Australia's record low interest rates are about to head way lower, analysts tell CNBC, as the country's central bank scrambles to play catch up in the race to the bottom for borrowing costs.
"The RBA (Reserve Bank of Australia) is acting as if someone slipped tranquilizers into their drink 18 months ago. They've just woken up and they're looking [at] the world around them and they're only gradually coming to terms with what they can see," said Michael Every, head of Asia-Pacific markets research at Rabobank.
The RBA chopped interest rates by a quarter-point on Tuesday to a historic low of 2.25 percent, surprising most economists but not the debt markets, which had priced in a 60 percent chance of a cut.
The central bank gave no hint that further easing is imminent, minutes from the meeting released Friday showed, although it did revise its 2015 growth forecast downwards to 1.75-2.75 percent, from 2-3 percent previously. Its less-than-dovish tone gave the Australia dollar a fillip against the U.S. dollar, rising to $0.7860.
No choice but to cut
But Every believes the RBA will have no choice but the bring rates even lower, with central banks the world over going on a monetary loosening spree. China, India, Russia and Canada are just a handful of major economies that have surprised with rate cuts this year. This alongside Switzerland's shock decision to remove its currency floor while moving interest rates into negative territory, and European Central Bank's widely expected decision to finally embark on a bond-purchasing program, or QE, to revive the euro zone economy.
By contrast, Australia hasn't seen changes to its monetary policy since the RBA last cut interest rates back in August 2013.

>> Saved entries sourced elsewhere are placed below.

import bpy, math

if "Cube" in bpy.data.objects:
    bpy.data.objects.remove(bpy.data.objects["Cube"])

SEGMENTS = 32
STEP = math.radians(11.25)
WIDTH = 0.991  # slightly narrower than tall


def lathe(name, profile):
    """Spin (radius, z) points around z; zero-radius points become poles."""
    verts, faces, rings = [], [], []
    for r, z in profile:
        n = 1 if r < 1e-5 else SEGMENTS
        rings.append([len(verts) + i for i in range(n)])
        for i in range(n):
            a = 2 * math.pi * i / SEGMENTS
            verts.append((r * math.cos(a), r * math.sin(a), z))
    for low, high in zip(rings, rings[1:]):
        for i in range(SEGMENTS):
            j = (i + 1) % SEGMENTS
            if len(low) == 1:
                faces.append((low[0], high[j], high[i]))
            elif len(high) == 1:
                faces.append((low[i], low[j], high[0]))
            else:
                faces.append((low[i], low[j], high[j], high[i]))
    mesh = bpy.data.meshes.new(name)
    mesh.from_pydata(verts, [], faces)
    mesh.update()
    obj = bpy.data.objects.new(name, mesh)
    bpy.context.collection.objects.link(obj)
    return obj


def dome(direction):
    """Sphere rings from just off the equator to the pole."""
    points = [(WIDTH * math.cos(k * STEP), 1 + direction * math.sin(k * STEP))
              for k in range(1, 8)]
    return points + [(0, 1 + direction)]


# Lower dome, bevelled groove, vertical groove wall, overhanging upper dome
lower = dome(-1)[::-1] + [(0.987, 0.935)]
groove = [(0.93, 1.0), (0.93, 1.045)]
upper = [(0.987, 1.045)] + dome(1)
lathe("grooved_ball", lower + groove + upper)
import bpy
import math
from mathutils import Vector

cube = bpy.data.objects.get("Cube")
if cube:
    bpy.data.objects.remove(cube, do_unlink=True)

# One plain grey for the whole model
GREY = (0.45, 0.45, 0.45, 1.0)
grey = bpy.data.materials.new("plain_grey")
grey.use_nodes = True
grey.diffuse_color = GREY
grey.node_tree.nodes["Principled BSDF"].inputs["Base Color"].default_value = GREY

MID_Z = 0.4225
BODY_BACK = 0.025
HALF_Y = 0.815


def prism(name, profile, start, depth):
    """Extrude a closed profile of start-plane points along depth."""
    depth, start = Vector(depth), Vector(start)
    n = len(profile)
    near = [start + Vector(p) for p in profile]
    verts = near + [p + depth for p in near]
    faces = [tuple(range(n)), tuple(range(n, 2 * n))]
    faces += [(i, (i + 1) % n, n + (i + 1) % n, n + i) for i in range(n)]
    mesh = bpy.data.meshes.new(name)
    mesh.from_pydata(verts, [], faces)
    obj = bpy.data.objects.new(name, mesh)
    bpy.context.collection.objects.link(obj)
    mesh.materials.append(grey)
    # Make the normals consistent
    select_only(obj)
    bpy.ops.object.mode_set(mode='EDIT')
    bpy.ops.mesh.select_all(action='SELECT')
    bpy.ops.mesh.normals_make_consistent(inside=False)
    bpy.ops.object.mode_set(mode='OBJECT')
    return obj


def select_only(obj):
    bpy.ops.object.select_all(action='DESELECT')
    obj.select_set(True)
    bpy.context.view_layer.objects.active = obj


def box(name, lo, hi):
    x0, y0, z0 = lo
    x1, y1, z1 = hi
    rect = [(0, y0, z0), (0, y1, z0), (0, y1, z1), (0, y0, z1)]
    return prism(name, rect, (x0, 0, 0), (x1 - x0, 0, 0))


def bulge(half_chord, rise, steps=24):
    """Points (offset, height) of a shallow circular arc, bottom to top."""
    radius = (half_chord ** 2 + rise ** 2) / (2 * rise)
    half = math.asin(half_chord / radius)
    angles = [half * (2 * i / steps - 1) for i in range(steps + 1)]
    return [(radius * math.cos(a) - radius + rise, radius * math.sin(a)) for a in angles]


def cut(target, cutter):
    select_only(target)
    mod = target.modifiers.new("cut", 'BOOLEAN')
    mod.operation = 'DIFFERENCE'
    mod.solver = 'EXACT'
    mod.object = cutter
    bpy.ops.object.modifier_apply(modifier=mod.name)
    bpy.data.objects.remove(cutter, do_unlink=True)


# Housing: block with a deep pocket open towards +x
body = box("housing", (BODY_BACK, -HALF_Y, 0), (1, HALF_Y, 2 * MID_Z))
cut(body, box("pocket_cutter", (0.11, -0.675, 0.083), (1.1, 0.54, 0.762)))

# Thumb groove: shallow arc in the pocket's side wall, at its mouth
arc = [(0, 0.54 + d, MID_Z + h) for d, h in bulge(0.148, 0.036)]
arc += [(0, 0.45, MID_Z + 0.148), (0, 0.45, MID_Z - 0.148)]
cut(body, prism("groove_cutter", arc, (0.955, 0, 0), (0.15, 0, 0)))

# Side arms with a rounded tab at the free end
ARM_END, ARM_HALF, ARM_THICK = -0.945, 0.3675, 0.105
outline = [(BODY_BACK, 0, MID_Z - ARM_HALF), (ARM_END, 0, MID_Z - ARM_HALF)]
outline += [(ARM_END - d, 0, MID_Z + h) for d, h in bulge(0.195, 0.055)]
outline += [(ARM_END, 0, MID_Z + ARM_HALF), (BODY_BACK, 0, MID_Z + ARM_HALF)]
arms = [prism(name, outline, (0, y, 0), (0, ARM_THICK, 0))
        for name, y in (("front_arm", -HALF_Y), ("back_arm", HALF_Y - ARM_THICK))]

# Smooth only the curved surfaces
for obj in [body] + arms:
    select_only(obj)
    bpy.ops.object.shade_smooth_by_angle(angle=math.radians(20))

Analysts at Jefferies described in a note that the RBA's rate cut this week as "belated," and "not necessarily a surprise, [as] it came after the RBA had been on hold for 18 months."